Medical therapy – Different drugs are used to target specific symptoms, but first line treatment usually includes antidepressants and beta-blockers. In addition to monitoring for interactions with other drugs and herbal supplements, pharmacists should ask women if they’re breastfeeding and ensure medications aren’t contraindicated:
- Selective serotonin reuptake inhibitors – sertraline and paroxetine approved to reduce PTSD symptoms
- Tricyclic antidepressants – amitriptyline and imipramine are effective for PTSD but not FDA-approved
- Monoamine oxidase inhibitors – for patients who can’t tolerate or don’t respond to antidepressants
- Benzodiazepines – relieve anxiety and irritability in patients with PTSD
- Beta-blockers – propranolol to control hyperarousal
- Anticonvulsants – off-label to control impulsivity
- Atypical antipsychotics – off-label to help stop nightmares and flashbacks
- Alpha-2 adrenergic agonists – clonidine may be considered to relieve hyperarousal and to stop nightmares
Pharmacists Should Reach Out to Women with PTSD
Many new moms with PTSD don’t understand their emotions and thoughts.

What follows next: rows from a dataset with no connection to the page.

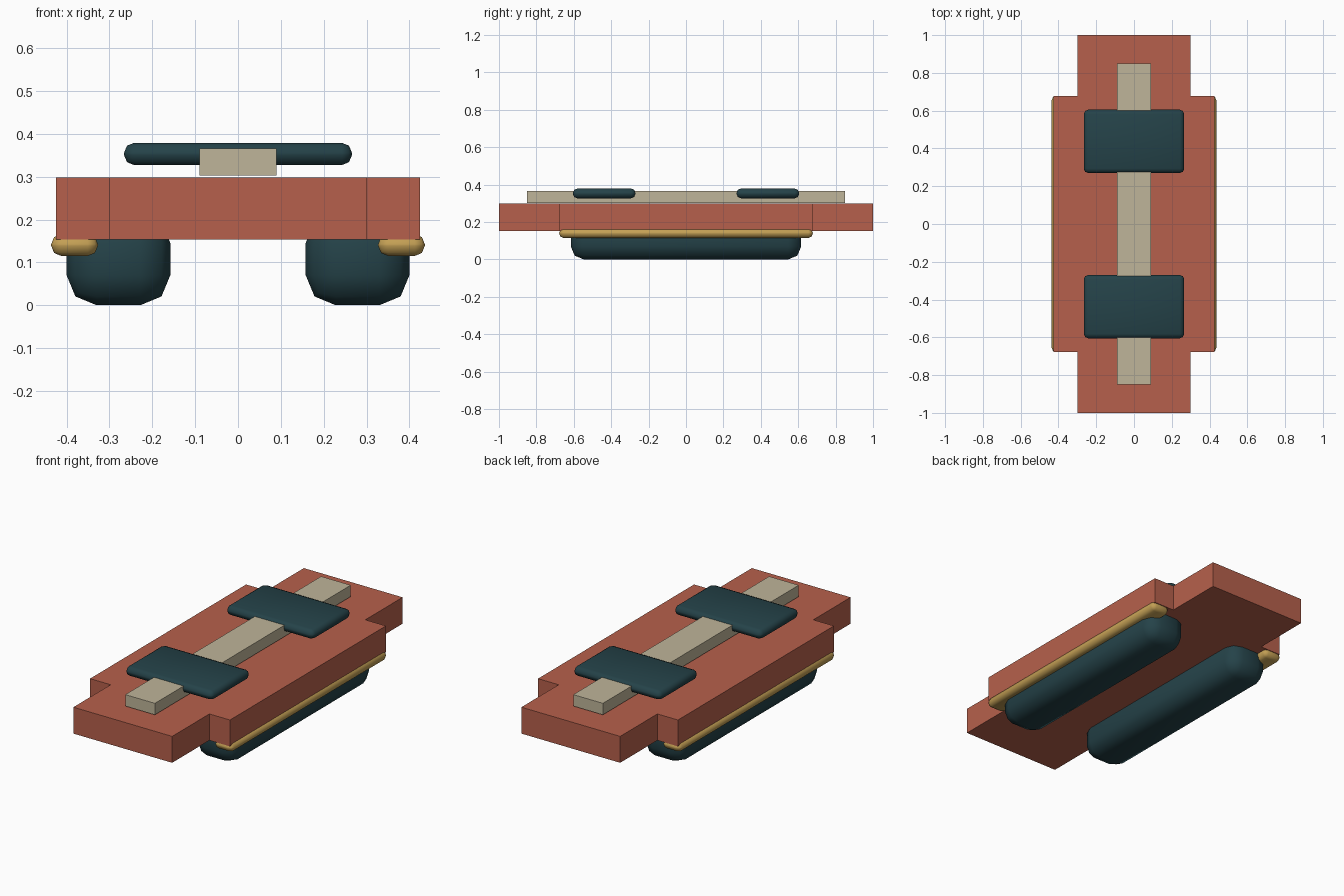
import bpy, bmesh, math

if "Cube" in bpy.data.objects:
    bpy.data.objects.remove(bpy.data.objects["Cube"])


def material(name, rgb):
    m = bpy.data.materials.new(name)
    m.diffuse_color = (*rgb, 1)
    m.use_nodes = True
    m.node_tree.nodes["Principled BSDF"].inputs["Base Color"].default_value = m.diffuse_color
    return m


TERRACOTTA = material("terracotta", (0.47, 0.118, 0.072))
TEAL = material("dark teal", (0.018, 0.055, 0.066))
BEIGE = material("beige", (0.52, 0.46, 0.32))
GOLD = material("gold", (0.55, 0.35, 0.09))


def add_object(name, bm, mat):
    bmesh.ops.recalc_face_normals(bm, faces=bm.faces)
    mesh = bpy.data.meshes.new(name)
    bm.to_mesh(mesh)
    bm.free()
    mesh.materials.append(mat)
    obj = bpy.data.objects.new(name, mesh)
    bpy.context.collection.objects.link(obj)
    return obj


def box(name, x, y, z, mat, bevel=0.0):
    """Box from (min, max) ranges, optionally with soft rounded edges."""
    bm = bmesh.new()
    bmesh.ops.create_cube(bm, size=1)
    for v in bm.verts:
        v.co = [(lo + hi) / 2 + c * (hi - lo) for c, (lo, hi) in zip(v.co, (x, y, z))]
    if bevel:
        bmesh.ops.bevel(bm, geom=bm.edges[:], offset=bevel, segments=2,
                        profile=0.5, affect='EDGES')
    obj = add_object(name, bm, mat)
    if bevel:
        bpy.ops.object.select_all(action='DESELECT')
        obj.select_set(True)
        bpy.context.view_layer.objects.active = obj
        bpy.ops.object.shade_smooth_by_angle(angle=math.radians(60))
    return obj


# Deck: stepped outline extruded upward
quarter = [(0.30, 1.0), (0.30, 0.677), (0.425, 0.677)]
outline = quarter + [(x, -y) for x, y in reversed(quarter)]
outline += [(-x, -y) for x, y in outline]
bm = bmesh.new()
face = bm.faces.new([bm.verts.new((x, y, 0.153)) for x, y in outline])
top = bmesh.ops.extrude_face_region(bm, geom=[face])["geom"]
bmesh.ops.translate(bm, vec=(0, 0, 0.145),
                    verts=[g for g in top if isinstance(g, bmesh.types.BMVert)])
add_object("deck", bm, TERRACOTTA)

# Central rail just above the deck
box("center_rail", (-0.09, 0.09), (-0.85, 0.85), (0.303, 0.366), BEIGE)

# Cross pads over the rail
for label, s in (("front", -1), ("back", 1)):
    box(label + "_pad", (-0.266, 0.266), sorted((s * 0.27, s * 0.605)),
        (0.327, 0.379), TEAL, 0.0235)

# Rounded skids under the deck and gold side trims
for label, s in (("left", -1), ("right", 1)):
    box(label + "_skid", sorted((s * 0.158, s * 0.40)), (-0.616, 0.616),
        (0.0, 0.215), TEAL, 0.07)
    box(label + "_trim", sorted((s * 0.327, s * 0.436)), (-0.678, 0.678),
        (0.115, 0.166), GOLD, 0.0235)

They may mistake them as a form of postpartum depression or they may ignore their symptoms thinking they’re just learning to adjust to a new baby. Even worse—PTSD may interfere with parenting if the baby serves to trigger traumatic memories. Their future health relies on getting help as soon as possible, which has a better chance of happening when pharmacists recognize the signs and offer a few minutes of time to educate the patient and recommend they seek a doctor’s advice.
Pharmaceutica North America provides prescription drug products such as diclofenac sodium and lidocaine ointment, and a diverse line of high-quality active pharmaceutical ingredients, including medications that may help women with PTSD. Contact us today to talk about how we can support your pharmaceutical needs.
- “PTSD and DSM-5,” December 2016, http://www.ptsd.va.gov/professional/PTSD-overview/dsm5_criteria_ptsd.asp ↩
- “Depression Among Women,” August 2016, https://www.cdc.gov/reproductivehealth/depression/ ↩
- “Postpartum Depression,” June 2016, http://reference.medscape.com/article/271662-overview ↩
- “Emotional Distress Following Childbirth: An Intervention to Buffer Depressive and PTSD Symptoms,” May 2015, https://www.ncbi.nlm.nih.gov/pmc/articles/PMC4873107/ ↩
- “Postpartum Depression and Posttraumatic Stress Disorder,” accessed January 2017, http://psychcentral.com/lib/postpartum-depression-post-traumatic-stress-disorder/ ↩
- “Managing Posttraumatic Stress Disorder in an Outpatient Setting,” November 2015, https://www.uspharmacist.com/article/managing-posttraumatic-stress-disorder-in-an-outpatient-setting ↩
- “Internet-Provided Cognitive Behaviour Therapy of Posttraumatic Stress Symptoms Following Childbirth – a Randomized Controlled Trial,” June 2016, https://www.ncbi.nlm.nih.gov/pubmed/27152849 ↩
- “What is EMDR Therapy?” accessed January 2017, http://www.emdr.com/frequent-questions/ ↩